Why Women are Poor in Retirement
Oct 15, 2008 WHY WOMEN ARE POOR IN RETIREMENT By Cindy Hounsell President of the Women’s Institute for a Secure Retirement As the candidates get ready for their debate tonight, there are a few things I would like to tell them. First, Social Security is intended to replace approximately 40 percent of an average earner’s wages, but many women rely on it as their primary or only source of retirement income. This is one of the major reasons why so many women are poor or near poor. Second, in theory, women should be saving more money than men because they live longer and will need money to support themselves for about three to four more years than men on average and pay for higher expenses for health care and prescription drugs. Yet, in reality they are not able to save the vast amounts that are needed. As a result, millions of women are vulnerable to outliving their assets and facing the real possibility of poverty. My hope is that public policymakers will adopt changes to prevent poverty in old age such as providing caregiver credits, improving and expanding the saver’s tax credit, developing a better system of financing and providing long-term care and considering the needs of older women who spend much of their income on health related expenses. In the meantime, women need to make the most of the existing system and make the best financial decisions toward securing their futures. Some basic and troublesome facts about women and retirement security—information the candidates need to hear: Earnings • Two-thirds of working women earn less than $30,000 a year. • Nearly half of all women work in low-paying jobs without retirement plans or 401 (k)s. • Women earn on average 78 cents for every dollar earned by men. • Working women pay a steep price for unequal pay. The typical 25 year old woman with a college degree in 1984, who is now in her mid 40s, has lost a total of $440,743 in wages over her lifetime. • Median earnings of full-time women workers in 2007 were $31,928 compared to $39,832 for men. The gap for minority women is even larger: median earnings for African American women in 2007 were $26,988; for Latino women, earnings were $22,880. Work Status • Women are more likely than men to work part-time. Part-time employment is associated with lower wages and fewer opportunities for retirement benefits. • Over a lifetime, women will spend 27 years in the workforce, compared to almost 40 years for men.
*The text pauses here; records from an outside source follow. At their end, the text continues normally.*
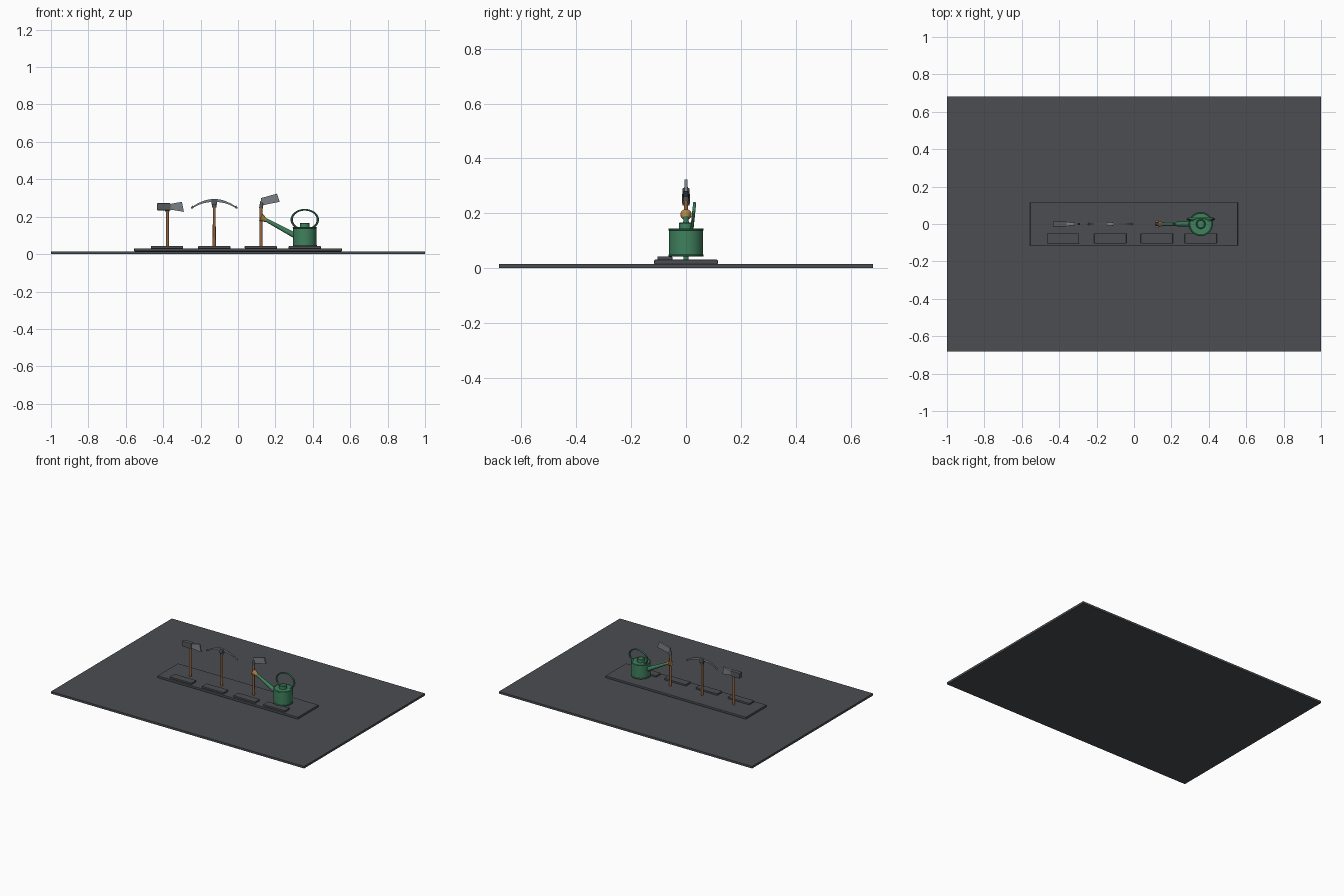
import bpy, math
from mathutils import Vector

if "Cube" in bpy.data.objects:
    bpy.data.objects.remove(bpy.data.objects["Cube"])


def mat(name, c):
    m = bpy.data.materials.new(name)
    m.diffuse_color = (*c, 1)
    m.use_nodes = True
    m.node_tree.nodes["Principled BSDF"].inputs["Base Color"].default_value = m.diffuse_color
    return m


SLATE = mat("slate", (0.07, 0.075, 0.082))
STEEL = mat("steel", (0.2, 0.22, 0.24))
IRON = mat("iron", (0.09, 0.1, 0.11))
WOOD = mat("wood", (0.3, 0.13, 0.05))
GREEN = mat("green", (0.05, 0.22, 0.11))
BRASS = mat("brass", (0.45, 0.24, 0.06))


def finish(ob, name, m, smooth=False, bevel=0):
    ob.name = name
    ob.data.materials.append(m)
    if bevel:
        b = ob.modifiers.new("bevel", 'BEVEL')
        b.width, b.segments = bevel, 2
    if smooth:
        bpy.ops.object.select_all(action='DESELECT')
        ob.select_set(True)
        bpy.context.view_layer.objects.active = ob
        bpy.ops.object.shade_smooth_by_angle()
    return ob


def box(name, x, y, z, m, bevel=0.003):
    bpy.ops.mesh.primitive_cube_add(size=1, location=[(a + b) / 2 for a, b in (x, y, z)])
    ob = bpy.context.object
    ob.scale = [b - a for a, b in (x, y, z)]
    bpy.ops.object.transform_apply(location=False, rotation=False, scale=True)
    return finish(ob, name, m, bevel=bevel)


def rod(name, a, b, r1, r2, m, sides=24):
    a, b = Vector(a), Vector(b)
    bpy.ops.mesh.primitive_cone_add(vertices=sides, radius1=r1, radius2=r2,
                                    depth=(b - a).length, location=(a + b) / 2)
    ob = bpy.context.object
    ob.rotation_euler = (b - a).to_track_quat('Z', 'Y').to_euler()
    return finish(ob, name, m, True)


def ring(name, loc, R, r, m):
    bpy.ops.mesh.primitive_torus_add(major_radius=R, minor_radius=r, location=loc,
                                     major_segments=48, minor_segments=10)
    return finish(bpy.context.object, name, m, True)


def slab(name, pts, m, bevel=0):
    # outline in xz, each point (x, z, half thickness in y)
    n = len(pts)
    v = [(x, -t, z) for x, z, t in pts] + [(x, t, z) for x, z, t in pts]
    f = [tuple(range(n)), tuple(range(2 * n - 1, n - 1, -1))]
    f += [(i, i + n, (i + 1) % n + n, (i + 1) % n) for i in range(n)]
    me = bpy.data.meshes.new(name)
    me.from_pydata(v, [], f)
    ob = bpy.data.objects.new(name, me)
    bpy.context.collection.objects.link(ob)
    import bmesh
    bm = bmesh.new()
    bm.from_mesh(me)
    bmesh.ops.recalc_face_normals(bm, faces=bm.faces)
    bm.to_mesh(me)
    bm.free()
    return finish(ob, name, m, bevel=bevel)


# display base
box("ground_plate", (-1, 1), (-0.682, 0.682), (0, 0.015), SLATE, 0)
box("plinth", (-0.555, 0.555), (-0.116, 0.116), (0.015, 0.031), SLATE)
for i, x in enumerate((-0.38, -0.127, 0.122, 0.357)):
    box(f"label_block_{i}", (x - 0.086, x + 0.086), (-0.104, -0.05), (0.029, 0.043), SLATE)

# axe
rod("axe_handle", (-0.377, 0, 0.03), (-0.377, 0, 0.268), 0.0085, 0.0075, WOOD)
rod("axe_collar", (-0.377, 0, 0.228), (-0.377, 0, 0.24), 0.012, 0.012, IRON)
box("axe_poll", (-0.433, -0.36), (-0.014, 0.014), (0.234, 0.272), IRON)
slab("axe_blade", [(-0.362, 0.238, 0.011), (-0.289, 0.226, 0.004), (-0.3, 0.28, 0.004),
                   (-0.362, 0.268, 0.011)], STEEL)

# pickaxe
rod("pick_handle", (-0.127, 0, 0.03), (-0.127, 0, 0.288), 0.0085, 0.0075, WOOD)
rod("pick_collar", (-0.127, 0, 0.25), (-0.127, 0, 0.265), 0.011, 0.011, IRON)
box("pick_eye", (-0.142, -0.112), (-0.012, 0.012), (0.265, 0.293), IRON)
upper, lower = [], []
for i in range(17):
    u = i / 8 - 1
    c = 0.287 - 0.036 * u * u
    h = 0.0085 - 0.0045 * abs(u)
    x = -0.127 + 0.115 * u
    upper.append((x, c + h, h * 0.8))
    lower.append((x, c - h, h * 0.8))
slab("pick_head", upper + lower[::-1], STEEL)
for s in (-1, 1):
    rod("pick_tip", (-0.127 + s * 0.113, 0, 0.253), (-0.127 + s * 0.124, 0, 0.246),
        0.008, 0.003, STEEL, 12)

# hoe
rod("hoe_handle", (0.123, 0, 0.03), (0.123, 0, 0.265), 0.0085, 0.0075, WOOD)
rod("hoe_socket", (0.123, 0, 0.246), (0.128, 0, 0.28), 0.0105, 0.009, IRON)
slab("hoe_blade", [(0.118, 0.258, 0.006), (0.223, 0.28, 0.006), (0.208, 0.323, 0.006),
                   (0.124, 0.3, 0.006)], STEEL)

# watering can
X = 0.357
rod("can_body", (X, 0, 0.043), (X, 0, 0.143), 0.062, 0.062, GREEN, 48)
for z in (0.046, 0.141):
    ring("can_rim", (X, 0, z), 0.0605, 0.004, GREEN)
rod("can_neck", (X, 0, 0.14), (X, 0, 0.163), 0.026, 0.026, GREEN, 32)
ring("can_neck_rim", (X, 0, 0.162), 0.022, 0.004, GREEN)
rod("can_foot", (X, 0, 0.03), (X, 0, 0.045), 0.01, 0.01, GREEN)
rod("can_spout", (0.312, 0, 0.095), (0.145, 0, 0.185), 0.015, 0.009, GREEN)
rod("spout_rose", (0.15, 0, 0.181), (0.122, 0, 0.196), 0.01, 0.021, BRASS, 32)

# carrying hoop behind the opening
h = ring("can_handle", (X, 0.026, 0.184), 0.07, 0.006, GREEN)
h.rotation_euler = (math.radians(84), 0, 0)
h.scale = (1, 0.76, 1)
Life Expectancy • Today, an average woman’s life expectancy at birth is 80.4 years, compared to 75.2 years for men. If a woman lives to age 65, she can expect to live until the age of 85 ― about three years longer than a 65-year-old man. Marital Status • Between the ages 75–84, only 34 percent of women are married with their spouse present. For women aged 85 and older, only 13 percent are married with their spouse present. In contrast, 70 percent of men aged 75–84 and 56 percent aged 85 and older are married with a spouse present. • With the death of a spouse, women often experience a steep drop in income. When a widow loses a spouse she also stands to lose a significant amount of income from her spouse’s pension and even from Social Security. • Many widows face poverty for the first time in their lives. Retirement Income • The median income for retired women is $13,764 compared to men’s income of $23,322 or 59 percent of what retired men are receiving. • The poverty rate for women age 65 and over is 12 percent. Single women in this age group are at much higher risk of poverty. Over 20 percent of single white women are living in poverty; the rate is double for single African American and Hispanic women. In light of these facts, any national discussion about cutbacks in the Social Security and Medicare programs should not just be focused on reducing the deficit but balanced with the actual delivery of income and benefits and the implications on the lives of older women. Women traditionally spend their money on taking care of their families throughout their working lives. Let’s hope our candidates and policymakers remember this as they create our future policies.